- People often ask me: Why do a certificate of location for my condo? The walls have not moved!
- The first verification that the land surveyor does is to check the concordance between the occupation and the cadastre.
- The sale of lot 1 234 567 but a typo is done and the lot 1 224 567 is what is registered in the sales act. This would make in sort that the
- property purchased would be elsewhere, for example…Chicoutimi!
- Also, the carpenter in charge of putting the numbers on the doors, puts the number on the wrong door so the purchaser who has visited
- this apartment will move in but will not be residing in the apartment he purchased…and mortgaged. You wouldn’t want to be paying the neighbor’s mortgage!
- Once inside the condo, the surveyor will verify that the occupation concords with the cadastral plan. In 99% of condos exists common walls which carry electrical wires, plumbing etc…and often are bearing walls. You will understand that these common spaces cannot be modified. The common spaces belong to all the
- owners of the building. The exclusive spaces (apartment, parking) belong only to the person(s) who have purchased them. Balconies, parking spaces and storage are often common
- spaces for exclusive use. The certificate of location is done for exclusive spaces only.
- Here are a few examples that have personally happened to me: A common wall had been removed and the ceiling had dropped by 15 cm (6 inches). A common wall had been partially removed to expand the pantry and another one to install a second door in a room.
- An Aquarium had been installed in the common wall.
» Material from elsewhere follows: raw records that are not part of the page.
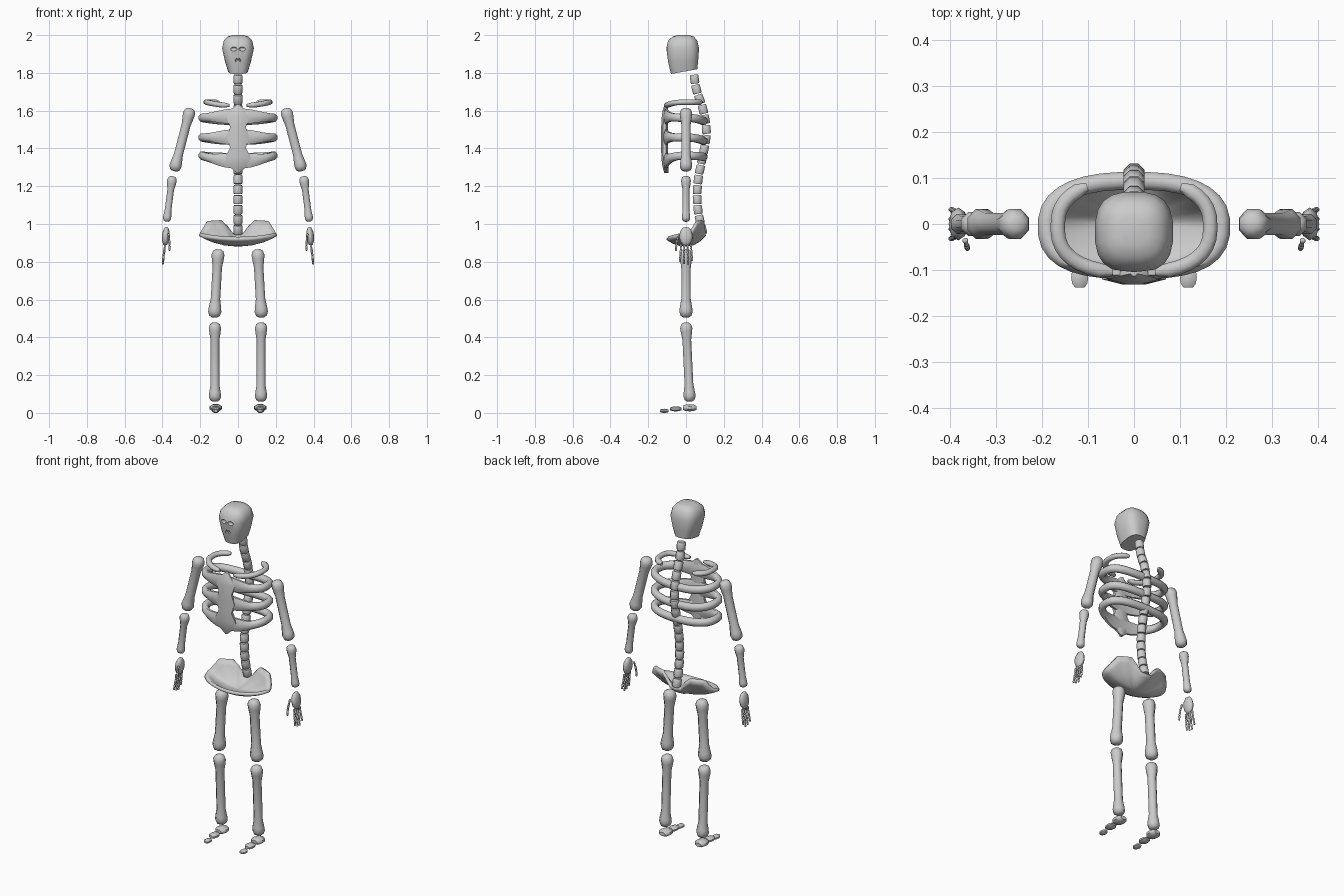
import bpy, bmesh, math
from mathutils import Vector

if "Cube" in bpy.data.objects:
    bpy.data.objects.remove(bpy.data.objects["Cube"])


def section(c, u, v, ru, rv, n=8, p=1.0):
    """Closed (super)elliptical cross-section around c."""
    pts = []
    for i in range(n):
        a = 2 * math.pi * (i + 0.5) / n
        ca, sa = math.cos(a), math.sin(a)
        ca, sa = math.copysign(abs(ca) ** p, ca), math.copysign(abs(sa) ** p, sa)
        pts.append(Vector(c) + Vector(u) * ru * ca + Vector(v) * rv * sa)
    return pts


def loft(name, rings, closed=False):
    """Skin a list of equal-length rings."""
    bm = bmesh.new()
    vs = [[bm.verts.new(p) for p in r] for r in rings]
    n = len(vs[0])
    pairs = list(zip(vs, vs[1:])) + ([(vs[-1], vs[0])] if closed else [])
    for a, b in pairs:
        for i in range(n):
            j = (i + 1) % n
            bm.faces.new((a[i], a[j], b[j], b[i]))
    if not closed:
        bm.faces.new(vs[0])
        bm.faces.new(vs[-1])
    bmesh.ops.recalc_face_normals(bm, faces=bm.faces)
    me = bpy.data.meshes.new(name)
    bm.to_mesh(me)
    bm.free()
    ob = bpy.data.objects.new(name, me)
    bpy.context.collection.objects.link(ob)
    return ob


def bone(name, a, b, r1, rs, r2):
    """Shaft with a knobbed end at a and b."""
    a, b = Vector(a), Vector(b)
    d = (b - a).normalized()
    u = d.cross(Vector((0, 1, 0))).normalized()
    v = d.cross(u)
    knob = [(0, 0.4), (0.25, 0.8), (0.8, 1), (1.4, 0.93)]
    st = [(k * r1, f * r1) for k, f in knob] + [(2.6 * r1, rs)]
    L = (b - a).length
    st += [(L - 2.6 * r2, rs)] + [(L - k * r2, f * r2) for k, f in reversed(knob)]
    return loft(name, [section(a + d * t, u, v, r, r) for t, r in st])


def blob(name, c, size, rot=(0, 0, 0), seg=8):
    bpy.ops.mesh.primitive_uv_sphere_add(segments=seg, ring_count=6, radius=1, location=c, rotation=rot)
    ob = bpy.context.object
    ob.name = name
    ob.scale = size
    return ob


X, Y, Z = (1, 0, 0), (0, 1, 0), (0, 0, 1)

# Skull: stacked rounded-square rings, jaw rim tilted
rings = []
for z, hx, y0, y1, tilt in [(1.807, .052, -.08, .06, .18), (1.86, .069, -.095, .065, .05),
                            (1.93, .085, -.105, .07, 0), (1.97, .076, -.096, .06, 0),
                            (1.992, .056, -.072, .042, 0), (2.0, .03, -.045, .015, 0)]:
    r = section((0, (y0 + y1) / 2, z), X, Y, hx, (y1 - y0) / 2, 20, 0.72)
    for p in r:
        p.z += tilt * (p.y + .01)
    rings.append(r)
skull = loft("skull", rings)

# Eye sockets and nostrils
for s in (-1, 1):
    for nm, c, size, rot in [("eye", (s * .023, -.105, 1.926), (.019, .012, .012), 0),
                             ("nostril", (s * .009, -.097, 1.868), (.005, .012, .011), s * -.4)]:
        cut = blob(nm + "_cutter", c, size, (0, rot, 0), 12)
        cut.hide_render = True
        cut.hide_set(True)
        m = skull.modifiers.new(nm, 'BOOLEAN')
        m.operation = 'DIFFERENCE'
        m.object = cut

# Spine: vertebrae placed along an S-shaped path
path = [(.042, 1.79), (.053, 1.71), (.09, 1.615), (.111, 1.50), (.105, 1.44), (.085, 1.342),
        (.063, 1.236), (.058, 1.146), (.063, 1.066), (.08, .99), (.092, .94)]


def spine(z):
    for (y0, z0), (y1, z1) in zip(path, path[1:]):
        if z >= z1:
            break
    return Vector((0, y0 + (y1 - y0) * (z0 - z) / (z0 - z1), z))


N = 16
step = (1.79 - .94) / N
for i in range(N):
    a, b = spine(1.79 - i * step), spine(1.79 - (i + .88) * step)
    d = (b - a).normalized()
    v = d.cross(Vector(X))
    loft("vertebra", [section(a.lerp(b, t), X, v, r, r)
                      for t, r in ((0, .022), (.12, .025), (.88, .025), (1, .022))])


# Rib cage
def rib_point(t, hx):
    c, s = math.cos(t), math.sin(t)
    return Vector((hx * math.copysign(abs(c) ** .8, c),
                   -.006 + .1 * math.copysign(abs(s) ** .8, s), 0))


def rib_ring(t, hx, z, ru, rv):
    p, q = rib_point(t - .02, hx), rib_point(t + .02, hx)
    d = (q - p).normalized()
    c = rib_point(t, hx)
    c.z = z
    return section(c, (d.y, -d.x, 0), Z, ru, rv)


for zf, zs, zb in [(1.57, 1.562, 1.545), (1.46, 1.458, 1.44), (1.335, 1.362, 1.355)]:
    rr = []
    for i in range(32):
        t = 2 * math.pi * (i + .5) / 32
        f, b = max(0, -math.sin(t)), max(0, math.sin(t))
        z = zs + (zf - zs) * f ** 2 + (zb - zs) * b ** 2
        rr.append(rib_ring(t, .19, z, .021 - .006 * f ** 4, .023 + .022 * f ** 6))
    loft("rib", rr, closed=True)

# Breastbone: a flat plate that swells at every rib
loft("breastbone", [section((0, y, z), X, Y, w, h) for z, w, y, h in [
    (1.632, .008, -.104, .010), (1.60, .045, -.110, .015), (1.565, .065, -.112, .018),
    (1.512, .045, -.114, .019), (1.46, .065, -.114, .019), (1.405, .045, -.114, .019),
    (1.35, .075, -.113, .019), (1.305, .05, -.109, .017), (1.27, .008, -.104, .012)]])

# Pelvis: shallow dish with two raised wings at the back
rim = [(0, .945), (.03, .945), (.06, .985), (.09, 1.017), (.165, 1.012), (.205, .945)]


def rim_z(x, y):
    x = abs(x)
    if y <= 0:
        return .925 + .02 * (x / .205) ** 2
    for (x0, z0), (x1, z1) in zip(rim, rim[1:]):
        if x <= x1:
            return z0 + (z1 - z0) * (x - x0) / (x1 - x0)
    return .945


rings = []
for k in (.05, .35, .65, .87, 1):
    r = []
    for i in range(40):
        t = 2 * math.pi * i / 40
        x, y = .203 * math.cos(t), .1 * math.sin(t)
        r.append(Vector((x * k, y * k, .89 + (rim_z(x, y) - .89) * k ** 2.2)))
    rings.append(r)
pelvis = loft("pelvis", rings)
bm = bmesh.new()
bm.from_mesh(pelvis.data)
bm.faces.ensure_lookup_table()
bmesh.ops.delete(bm, geom=[bm.faces[len(bm.faces) - 1]], context='FACES_ONLY')
bmesh.ops.recalc_face_normals(bm, faces=bm.faces)
bm.to_mesh(pelvis.data)
bm.free()
m = pelvis.modifiers.new("thickness", 'SOLIDIFY')
m.thickness = .018
m.offset = 0

# Paired parts
for s in (-1, 1):
    # Collar arc, open at both ends
    cr = []
    for i in range(15):
        t = -1.37 + (1.0 + 1.37) * i / 14
        e = .55 if i in (0, 14) else 1
        f = max(0, -math.sin(t))
        cr.append([Vector((s * p.x, p.y, p.z)) for p in
                   rib_ring(t, .166, 1.645 - .018 * f ** 2, .017 * e, .015 * e)])
    loft("collar_bone", cr)

    # Arm
    bone("upper_arm", (s * .252, 0, 1.612), (s * .338, 0, 1.28), .035, .026, .035)
    bone("forearm", (s * .347, 0, 1.253), (s * .378, 0, 1.013), .028, .019, .024)
    blob("palm", (s * .382, 0, .935), (.021, .036, .051), (0, s * -.08, 0))
    for i in range(4):
        y = -.026 + .0173 * i
        end = (.80, .788, .785, .805)[i]
        pts = [(.386 + .012 * k / 3, y * (1 + .08 * k), .893 + (end - .893) * k / 3) for k in range(4)]
        for p, q in zip(pts, pts[1:]):
            bone("finger", (s * p[0], p[1], p[2]), (s * q[0], q[1], q[2]), .0065, .0045, .0058)
    thumb = [(.367, -.034, .95), (.364, -.047, .915), (.362, -.052, .885), (.362, -.053, .858)]
    for p, q in zip(thumb, thumb[1:]):
        bone("thumb", (s * p[0], p[1], p[2]), (s * q[0], q[1], q[2]), .0065, .0045, .0058)

    # Leg
    bone("thigh_bone", (s * .104, 0, .866), (s * .125, 0, .505), .037, .027, .038)
    bone("shin_bone", (s * .122, 0, .478), (s * .122, .02, .06), .035, .025, .035)

    # Foot: heel, midfoot and toe, rounded blocks lofted along y
    for nm, y0, y1, w, z0, z1 in [("heel", .055, -.016, .036, .008, .046),
                                  ("midfoot", -.024, -.084, .027, .008, .034),
                                  ("toe", -.092, -.138, .02, 0, .022)]:
        loft(nm, [section((s * .118, y0 + (y1 - y0) * t, (z0 + z1) / 2), X, Z,
                          w * k, (z1 - z0) / 2 * 1.08 * k)
                  for t, k in ((0, .55), (.2, .9), (.5, 1), (.8, .9), (1, .55))])

# Smooth shading with sharp edges kept
bpy.ops.object.select_all(action='DESELECT')
for ob in bpy.context.scene.objects:
    if ob.type == 'MESH' and not ob.hide_render:
        ob.select_set(True)
        bpy.context.view_layer.objects.active = ob
bpy.ops.object.shade_smooth_by_angle(angle=math.radians(50))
An owner had bought two condos side-by-side and decided to double the living space by making holes (doors) in the common walls.
- An owner asks the carpenter to remove a part of the common wall so that she can see in the living room while she washes the dishes.
- Another one decides to build a bathroom in the closet and another decides to expand his garage in the common area to store his tools.
- A complete building is ravaged by fire and another one by a tornado without being recadastred!
- Any owner of land may fence it, at his own expense, with walls, ditches, hedges or any other kind of fence. He may also require his neighbour to make, in equal portions or at common expense, on the dividing line between their lands, a fence suited to the situation and use made of the place.
Common fence, Civil Code, Article 1003
- A fence on the dividing line is presumed to be common. Similarly, a wall supporting buildings on either side is presumed to be common up to the point of disjunction.
Criminal Code Of Quebec
Interfering with international boundary marks, etc.
- 443. (1) Every one who wilfully pulls down, defaces, alters or removes
- (a) a boundary mark lawfully placed to mark any international, provincial, county or municipal boundary, or
- (b) a boundary mark lawfully placed by a land surveyor to mark any limit, boundary or angle of a concession, range, lot or parcel of land,is guilty of an indictable offence and liable to imprisonment for a term not exceeding five years.